The problem: Would you please return the line containing "for (let i = 0; i < 5;" and all the lines after it through the end of the records below, unchanged and on their own?

Exercise input:
□ □ □ □ □ □ □
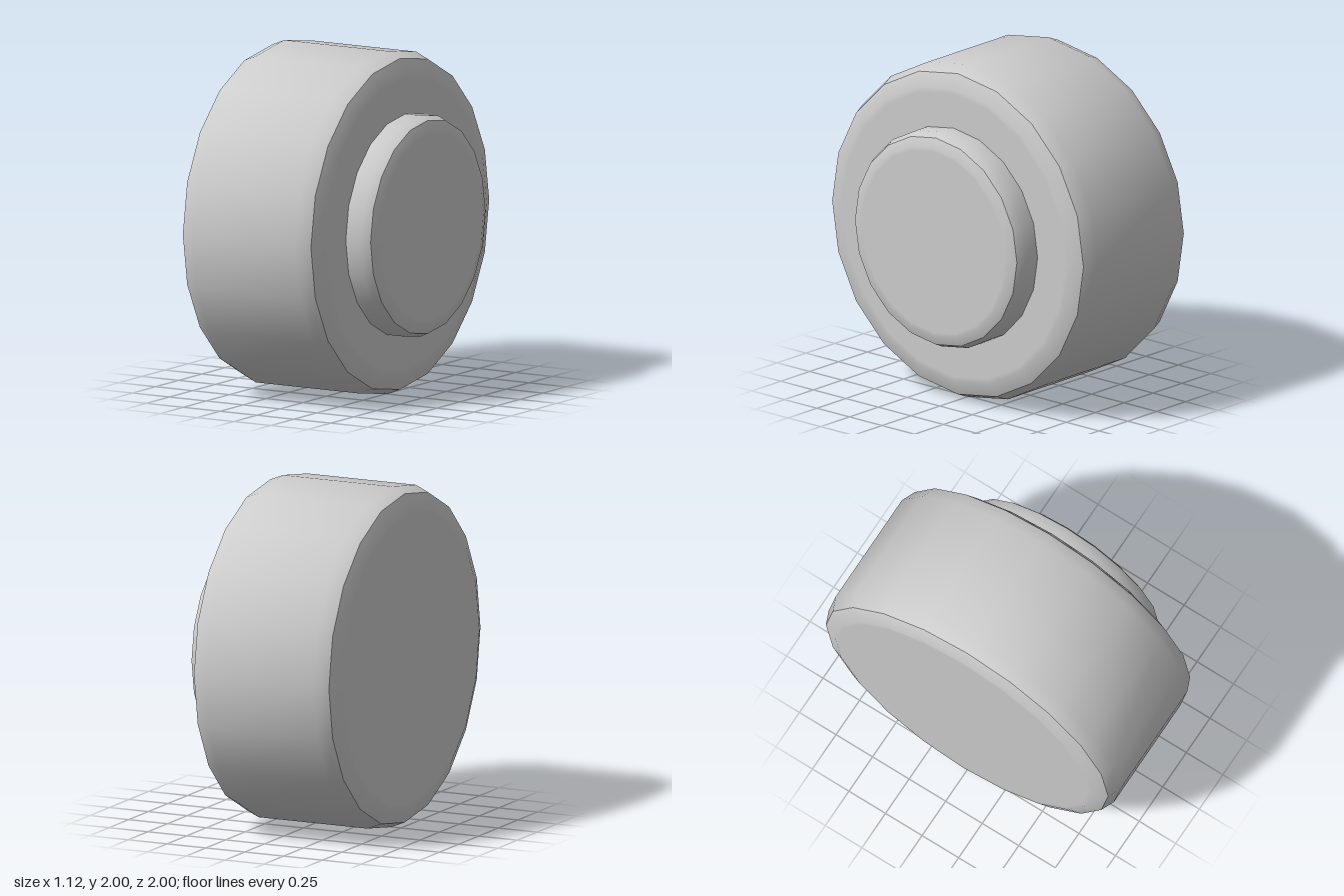
import * as THREE from 'three';
import { toCreasedNormals } from 'three/addons/utils/BufferGeometryUtils.js';

const SIDES = 20;
const CREASE = THREE.MathUtils.degToRad(35);

// Disc along x with rounded rims; r and w are the total bevel depth and width
function disc(name, x0, x1, radius, r, w, material) {
  // half of the rim, from the flat face to the outer wall: [inset along x, radius]
  const rim = [
    [0, 0],
    [0, radius - r * 1.25],
    [0, radius - r],
    [w * 0.3, radius - r * 0.29],
    [w, radius],
  ];
  const points = [
    ...rim.map(([d, rad]) => new THREE.Vector2(rad, x0 + d)),
    ...rim.map(([d, rad]) => new THREE.Vector2(rad, x1 - d)).reverse(),
  ];
  const lathe = new THREE.LatheGeometry(points, SIDES);
  lathe.rotateZ(-Math.PI / 2);
  const mesh = new THREE.Mesh(toCreasedNormals(lathe, CREASE), material);
  mesh.name = name;
  mesh.position.y = 1;
  return mesh;
}

export function createModel() {
  const group = new THREE.Group();
  group.name = 'wheel';
  const grey = new THREE.MeshStandardMaterial({ color: 0xcccccc });
  // wide tyre and the smaller hub cap on its left side
  group.add(disc('tyre', -0.56, 0.38, 1, 0.12, 0.12, grey));
  group.add(disc('hubCap', 0.2, 0.556, 0.645, 0.08, 0.075, grey));
  return group;
}
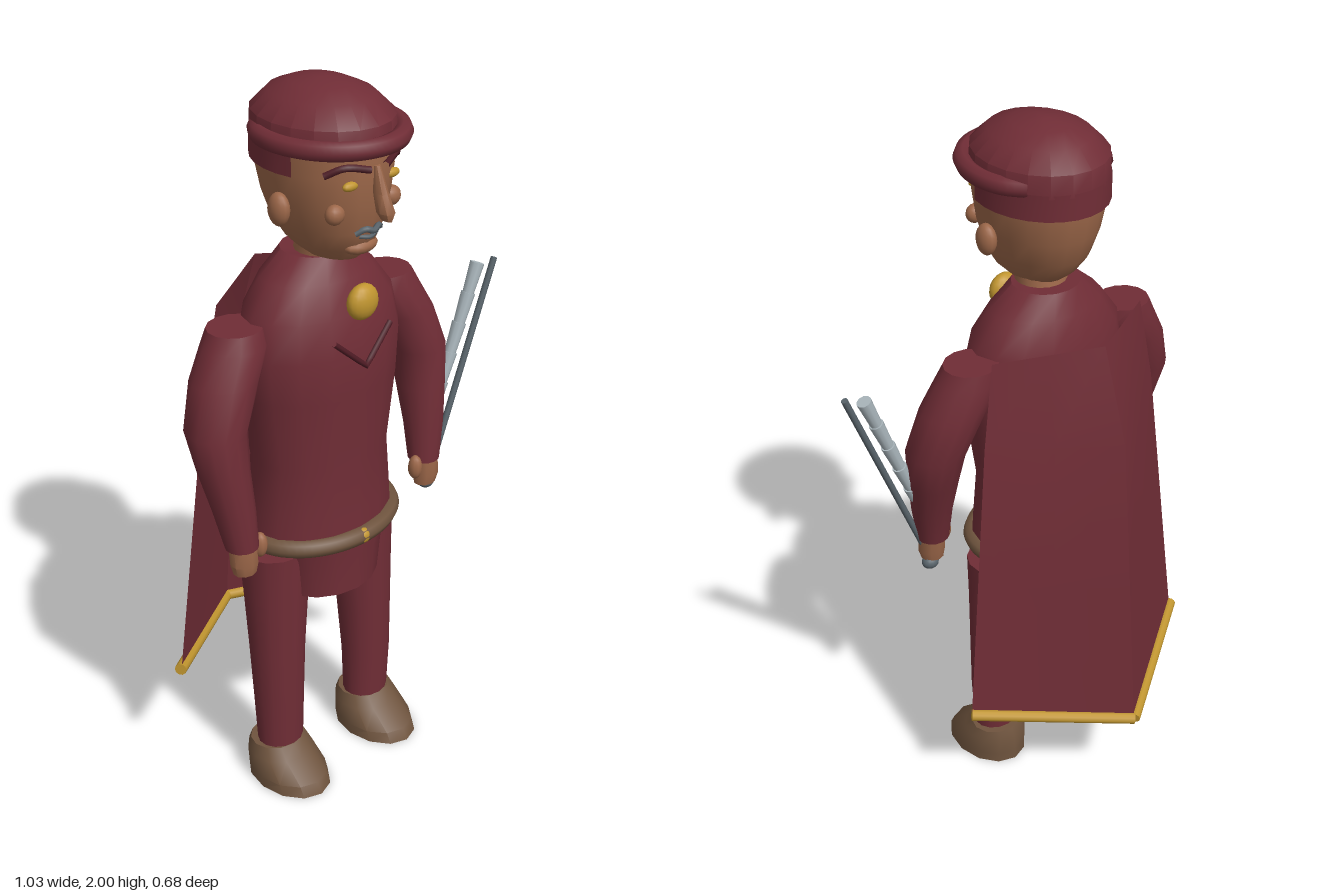
import * as THREE from 'three';
import { toCreasedNormals } from 'three/addons/utils/BufferGeometryUtils.js';

const paint = (name, color, extra = {}) => {
  const m = new THREE.MeshStandardMaterial({ color, ...extra });
  m.name = name;
  return m;
};

// Surface through rows of points; optional end caps for closed rings
function grid(rows, capped = false) {
  const n = rows[0].length, pos = rows.flat(2), idx = [];
  for (let i = 0; i < rows.length - 1; i++) {
    for (let j = 0; j < n - 1; j++) {
      const a = i * n + j, d = a + n;
      idx.push(a, a + 1, d + 1, a, d + 1, d);
    }
  }
  if (capped) {
    const top = (rows.length - 1) * n;
    for (let j = 1; j < n - 2; j++) {
      idx.push(0, j + 1, j, top, top + j, top + j + 1);
    }
  }
  const g = new THREE.BufferGeometry();
  g.setAttribute('position', new THREE.Float32BufferAttribute(pos, 3));
  g.setIndex(idx);
  return toCreasedNormals(g, 0.75);
}

// Horizontal elliptical sections, bottom to top: [y, cx, cz, rx, rz]
function loft(sections, sides = 16, from = 0, to = Math.PI * 2) {
  const full = to - from > 6.28;
  const rows = sections.map(([y, cx, cz, rx, rz]) =>
    Array.from({ length: sides + 1 }, (_, j) => {
      const a = from + (to - from) * j / sides;
      return [cx + rx * Math.sin(a), y, cz + rz * Math.cos(a)];
    }));
  return grid(rows, full);
}

function tube(points, r, closed = false, smooth = true, sides = 8) {
  const v = points.map(p => new THREE.Vector3(...p));
  let curve;
  if (smooth) curve = new THREE.CatmullRomCurve3(v, closed);
  else {
    curve = new THREE.CurvePath();
    for (let i = 1; i < v.length; i++) curve.add(new THREE.LineCurve3(v[i - 1], v[i]));
  }
  return new THREE.TubeGeometry(curve, points.length * 4, r, sides, closed);
}

// Cylinder between two points
function rod(p, q, r0, r1 = r0, sides = 10) {
  const a = new THREE.Vector3(...p), b = new THREE.Vector3(...q);
  const dir = b.clone().sub(a);
  const g = new THREE.CylinderGeometry(r1, r0, dir.length(), sides);
  g.applyQuaternion(new THREE.Quaternion().setFromUnitVectors(new THREE.Vector3(0, 1, 0), dir.normalize()));
  const c = a.add(b).multiplyScalar(0.5);
  return g.translate(c.x, c.y, c.z);
}

const ball = ([x, y, z], [rx, ry, rz], sides = 14) =>
  new THREE.SphereGeometry(1, sides, 10).scale(rx, ry, rz).translate(x, y, z);

export function createModel() {
  const red = paint('dark red cloth', 0x702d36, { side: THREE.DoubleSide });
  const trim = paint('deep red trim', 0x4f1c25);
  const skin = paint('skin', 0x9c6749);
  const brown = paint('brown leather', 0x6f543e);
  const gold = paint('gold', 0xc0952f);
  const steel = paint('light steel', 0xabb7bd);
  const iron = paint('dark steel', 0x59646b);

  const model = new THREE.Group();
  const body = new THREE.Group();
  body.name = 'figure';
  body.position.x = -0.075;
  model.add(body);
  const add = (name, geo, mat, parent = body) => {
    const m = new THREE.Mesh(geo, mat);
    m.name = name;
    parent.add(m);
    return m;
  };

  // Torso and tunic hem
  add('torso', loft([
    [0.76, 0, 0.08, 0.225, 0.165], [0.85, 0, 0.08, 0.22, 0.16], [1.0, 0, 0.08, 0.205, 0.155],
    [1.2, 0, 0.08, 0.235, 0.165], [1.32, 0, 0.08, 0.245, 0.165], [1.42, 0, 0.075, 0.225, 0.15],
    [1.5, 0, 0.07, 0.165, 0.12], [1.56, 0, 0.067, 0.095, 0.088]]), red);
  add('tunicHem', loft([[0.6, 0, 0.095, 0.16, 0.14], [0.7, 0, 0.09, 0.18, 0.145], [0.78, 0, 0.08, 0.215, 0.16]]), red);

  // Belt, buckle, brooch and chest chevron
  const oval = [];
  for (let i = 0; i < 16; i++) {
    const a = i * Math.PI / 8;
    oval.push([0.22 * Math.sin(a), 0.777, 0.08 + 0.165 * Math.cos(a)]);
  }
  add('belt', tube(oval, 0.025, true), brown);
  add('buckle', ball([0, 0.777, 0.25], [0.026, 0.023, 0.02]), gold);
  add('brooch', ball([0, 1.457, 0.238], [0.048, 0.048, 0.03], 18), gold);
  add('chevron', tube([[-0.098, 1.372, 0.24], [0, 1.285, 0.255], [0.098, 1.372, 0.24]], 0.008, false, false, 6), trim);

  // Head and face
  add('neck', loft([[1.52, 0, 0.08, 0.07, 0.07], [1.62, 0, 0.1, 0.07, 0.07]]), skin);
  add('head', loft([
    [1.565, 0, 0.12, 0.06, 0.09], [1.6, 0, 0.115, 0.095, 0.13], [1.65, 0, 0.105, 0.122, 0.158],
    [1.72, 0, 0.1, 0.145, 0.177], [1.8, 0, 0.095, 0.16, 0.188], [1.88, 0, 0.092, 0.162, 0.185]], 20), skin);
  add('nose', loft([
    [1.695, 0, 0.315, 0.008, 0.018], [1.715, 0, 0.312, 0.02, 0.026],
    [1.76, 0, 0.295, 0.016, 0.022], [1.825, 0, 0.278, 0.009, 0.012]], 8), skin);
  add('chin', ball([0, 1.607, 0.228], [0.052, 0.022, 0.03]), skin);
  add('moustache', tube([[-0.042, 1.652, 0.252], [-0.02, 1.664, 0.268], [0, 1.657, 0.273],
    [0.02, 1.664, 0.268], [0.042, 1.652, 0.252]], 0.008, false, true, 6), iron);
  add('lowerLip', tube([[-0.03, 1.643, 0.252], [0, 1.638, 0.262], [0.03, 1.643, 0.252]], 0.006, false, true, 6), iron);

  // Cap: dome, lower back band and a rolled brim tucked into the sides
  add('capDome', loft([
    [1.86, 0, 0.093, 0.168, 0.197], [1.92, 0, 0.092, 0.165, 0.193], [1.965, 0, 0.09, 0.12, 0.145],
    [1.988, 0, 0.087, 0.07, 0.085], [2.0, 0, 0.085, 0.015, 0.02]], 20), red);
  add('capBand', loft([[1.8, 0, 0.093, 0.168, 0.197], [1.87, 0, 0.093, 0.168, 0.197]],
    16, Math.PI * 0.4, Math.PI * 1.6), red);
  const brim = [];
  for (let i = 0; i <= 12; i++) {
    const t = (i / 6 - 1), a = t * 2.25, k = 1 - 0.13 * Math.pow(Math.abs(t), 4);
    brim.push([0.177 * k * Math.sin(a), 1.878, 0.1 + 0.203 * k * Math.cos(a)]);
  }
  add('capBrim', tube(brim, 0.025), red);

  for (const s of [1, -1]) {
    const side = new THREE.Group();
    side.name = s > 0 ? 'leftSide' : 'rightSide';
    body.add(side);

    // Face details
    add('eye', ball([s * 0.069, 1.784, 0.262], [0.025, 0.012, 0.012], 10), gold, side);
    add('brow', tube([[s * 0.122, 1.812, 0.226], [s * 0.085, 1.832, 0.26], [s * 0.025, 1.82, 0.285]], 0.009, false, true, 6), trim, side);
    add('cheek', ball([s * 0.095, 1.712, 0.236], [0.027, 0.026, 0.022]), skin, side);
    add('ear', ball([s * 0.16, 1.708, 0.11], [0.024, 0.043, 0.032]), skin, side);

    // Arm and hand
    add('sleeve', loft([
      [0.845, s * 0.337, 0.15, 0.045, 0.044], [0.95, s * 0.347, 0.135, 0.056, 0.056],
      [1.06, s * 0.357, 0.11, 0.066, 0.072], [1.17, s * 0.36, 0.088, 0.078, 0.085],
      [1.29, s * 0.312, 0.07, 0.09, 0.088], [1.37, s * 0.268, 0.06, 0.092, 0.08],
      [1.412, s * 0.262, 0.055, 0.075, 0.07]], 14), red, side);
    add('hand', loft([[0.77, s * 0.335, 0.158, 0.033, 0.028], [0.8, s * 0.337, 0.158, 0.04, 0.035],
      [0.86, s * 0.337, 0.152, 0.04, 0.036]], 10), skin, side);
    add('thumb', ball([s * 0.288, 0.835, 0.165], [0.02, 0.036, 0.02], 10), skin, side);

    // Leg and shoe
    add('leg', loft([
      [0.08, s * 0.168, 0.1, 0.067, 0.058], [0.25, s * 0.17, 0.098, 0.074, 0.064],
      [0.42, s * 0.167, 0.09, 0.08, 0.074], [0.6, s * 0.16, 0.08, 0.092, 0.085],
      [0.735, s * 0.155, 0.072, 0.104, 0.094]], 14), red, side);
    add('shoe', loft([
      [0, s * 0.172, 0.14, 0.1, 0.135], [0.03, s * 0.172, 0.132, 0.1, 0.126],
      [0.08, s * 0.172, 0.1, 0.092, 0.092], [0.112, s * 0.172, 0.09, 0.08, 0.07]], 12), brown, side);

    // Cape half: straight from the back ridge out to the side edge
    const rows = [
      [[0, 0.29, -0.325], [0.385, 0.36, -0.065]],
      [[0, 0.75, -0.288], [0.34, 0.78, -0.05]],
      [[0, 1.2, -0.25], [0.295, 1.2, -0.035]],
      [[0, 1.46, -0.165], [0.255, 1.44, -0.022]]
    ].map(([a, b]) => {
      const pts = [0, 0.5, 1].map(t => a.map((v, k) => (v + (b[k] - v) * t) * (k ? 1 : s)));
      return s > 0 ? pts.reverse() : pts;
    });
    add('capePanel', grid(rows), red, side);
    add('capeTrim', rod([0, 0.295, -0.326], [s * 0.387, 0.357, -0.067], 0.017), gold, side);
  }

  // Jointed baton held in the left hand
  const baton = new THREE.Group();
  baton.name = 'baton';
  model.add(baton);
  add('batonRod', rod([0.27, 0.77, 0.16], [0.508, 1.38, 0.16], 0.009), iron, baton);
  add('batonPommel', ball([0.275, 0.76, 0.15], [0.025, 0.02, 0.022]), iron, baton);
  const at = t => [0.305 + 0.16 * t, 0.97 + 0.4 * t, 0.138];
  for (let i = 0; i < 5; i++) {
    add('batonSegment', rod(at(i / 5), at((i + 1) / 5), 0.016, 0.02), steel, baton);
  }
  return model;
}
□ □ □ □ □ □ □
Answer area:
  for (let i = 0; i < 5; i++) {
    add('batonSegment', rod(at(i / 5), at((i + 1) / 5), 0.016, 0.02), steel, baton);
  }
  return model;
}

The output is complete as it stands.